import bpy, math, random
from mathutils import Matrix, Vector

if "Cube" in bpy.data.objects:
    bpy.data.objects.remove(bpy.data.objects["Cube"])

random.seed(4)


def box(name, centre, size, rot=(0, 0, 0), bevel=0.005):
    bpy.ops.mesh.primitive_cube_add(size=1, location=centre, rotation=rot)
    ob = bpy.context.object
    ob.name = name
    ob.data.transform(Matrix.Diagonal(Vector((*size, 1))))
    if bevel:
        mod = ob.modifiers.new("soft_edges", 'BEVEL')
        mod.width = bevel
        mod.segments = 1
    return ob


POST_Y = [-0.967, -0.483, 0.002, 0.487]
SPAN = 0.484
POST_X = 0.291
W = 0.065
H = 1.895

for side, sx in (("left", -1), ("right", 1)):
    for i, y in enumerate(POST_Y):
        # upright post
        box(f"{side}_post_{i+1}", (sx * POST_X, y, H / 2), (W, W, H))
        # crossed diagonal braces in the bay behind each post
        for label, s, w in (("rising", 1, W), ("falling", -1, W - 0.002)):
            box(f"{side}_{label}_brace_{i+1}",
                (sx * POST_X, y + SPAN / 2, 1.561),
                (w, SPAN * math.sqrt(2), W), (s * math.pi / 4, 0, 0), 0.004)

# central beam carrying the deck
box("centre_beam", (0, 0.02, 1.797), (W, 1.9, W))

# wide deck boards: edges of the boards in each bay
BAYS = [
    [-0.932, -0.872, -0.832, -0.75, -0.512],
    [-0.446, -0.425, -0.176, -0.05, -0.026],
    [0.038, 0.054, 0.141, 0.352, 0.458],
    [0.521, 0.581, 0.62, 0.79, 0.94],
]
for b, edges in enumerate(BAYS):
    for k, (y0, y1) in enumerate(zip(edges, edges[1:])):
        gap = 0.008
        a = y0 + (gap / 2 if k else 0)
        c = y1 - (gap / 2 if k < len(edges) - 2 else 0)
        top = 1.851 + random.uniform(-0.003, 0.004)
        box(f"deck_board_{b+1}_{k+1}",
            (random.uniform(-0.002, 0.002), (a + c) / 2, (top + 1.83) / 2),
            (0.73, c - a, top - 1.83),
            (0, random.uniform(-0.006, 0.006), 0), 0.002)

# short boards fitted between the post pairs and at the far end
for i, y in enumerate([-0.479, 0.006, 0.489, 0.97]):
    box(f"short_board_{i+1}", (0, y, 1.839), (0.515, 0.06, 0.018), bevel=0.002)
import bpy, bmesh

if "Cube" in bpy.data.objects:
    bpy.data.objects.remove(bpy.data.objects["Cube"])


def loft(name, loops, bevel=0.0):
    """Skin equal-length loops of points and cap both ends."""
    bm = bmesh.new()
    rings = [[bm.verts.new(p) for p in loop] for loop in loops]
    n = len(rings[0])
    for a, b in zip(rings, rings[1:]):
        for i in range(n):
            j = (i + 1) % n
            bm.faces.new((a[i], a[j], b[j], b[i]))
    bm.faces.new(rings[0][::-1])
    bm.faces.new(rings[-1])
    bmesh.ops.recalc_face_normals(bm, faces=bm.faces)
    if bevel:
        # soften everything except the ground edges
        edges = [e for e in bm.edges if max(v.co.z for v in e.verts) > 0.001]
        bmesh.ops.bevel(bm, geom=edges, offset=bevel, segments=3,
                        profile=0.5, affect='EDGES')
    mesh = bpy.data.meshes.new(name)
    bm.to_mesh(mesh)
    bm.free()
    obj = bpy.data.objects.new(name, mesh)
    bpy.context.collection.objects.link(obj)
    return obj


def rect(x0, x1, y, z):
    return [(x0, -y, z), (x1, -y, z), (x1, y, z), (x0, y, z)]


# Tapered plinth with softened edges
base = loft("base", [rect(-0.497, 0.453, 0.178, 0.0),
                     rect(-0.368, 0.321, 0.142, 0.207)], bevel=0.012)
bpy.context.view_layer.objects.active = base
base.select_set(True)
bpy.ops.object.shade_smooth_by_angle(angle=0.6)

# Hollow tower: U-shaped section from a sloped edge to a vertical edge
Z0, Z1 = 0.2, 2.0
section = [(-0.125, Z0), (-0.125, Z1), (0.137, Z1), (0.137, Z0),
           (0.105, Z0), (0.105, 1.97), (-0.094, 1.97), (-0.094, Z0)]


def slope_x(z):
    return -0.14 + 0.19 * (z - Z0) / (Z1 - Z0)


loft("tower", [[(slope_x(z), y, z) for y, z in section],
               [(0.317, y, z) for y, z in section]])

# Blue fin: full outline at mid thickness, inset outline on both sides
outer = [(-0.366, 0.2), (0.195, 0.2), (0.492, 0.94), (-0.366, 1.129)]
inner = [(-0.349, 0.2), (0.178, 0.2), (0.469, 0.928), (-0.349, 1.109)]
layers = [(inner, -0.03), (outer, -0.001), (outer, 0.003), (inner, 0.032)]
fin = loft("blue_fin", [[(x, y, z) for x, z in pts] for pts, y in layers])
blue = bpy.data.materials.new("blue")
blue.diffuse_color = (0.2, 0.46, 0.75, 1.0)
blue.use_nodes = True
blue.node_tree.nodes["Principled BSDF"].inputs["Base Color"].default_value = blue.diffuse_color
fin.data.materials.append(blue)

# # # #

WHAT TO PRODUCE: Starting at the top of the listing above, repeat every line exactly until the line that contains "# crossed diagonal" has been repeated too.

SOLUTION TO THIS PROBLEM:
import bpy, math, random
from mathutils import Matrix, Vector

if "Cube" in bpy.data.objects:
    bpy.data.objects.remove(bpy.data.objects["Cube"])

random.seed(4)


def box(name, centre, size, rot=(0, 0, 0), bevel=0.005):
    bpy.ops.mesh.primitive_cube_add(size=1, location=centre, rotation=rot)
    ob = bpy.context.object
    ob.name = name
    ob.data.transform(Matrix.Diagonal(Vector((*size, 1))))
    if bevel:
        mod = ob.modifiers.new("soft_edges", 'BEVEL')
        mod.width = bevel
        mod.segments = 1
    return ob


POST_Y = [-0.967, -0.483, 0.002, 0.487]
SPAN = 0.484
POST_X = 0.291
W = 0.065
H = 1.895

for side, sx in (("left", -1), ("right", 1)):
    for i, y in enumerate(POST_Y):
        # upright post
        box(f"{side}_post_{i+1}", (sx * POST_X, y, H / 2), (W, W, H))
        # crossed diagonal braces in the bay behind each post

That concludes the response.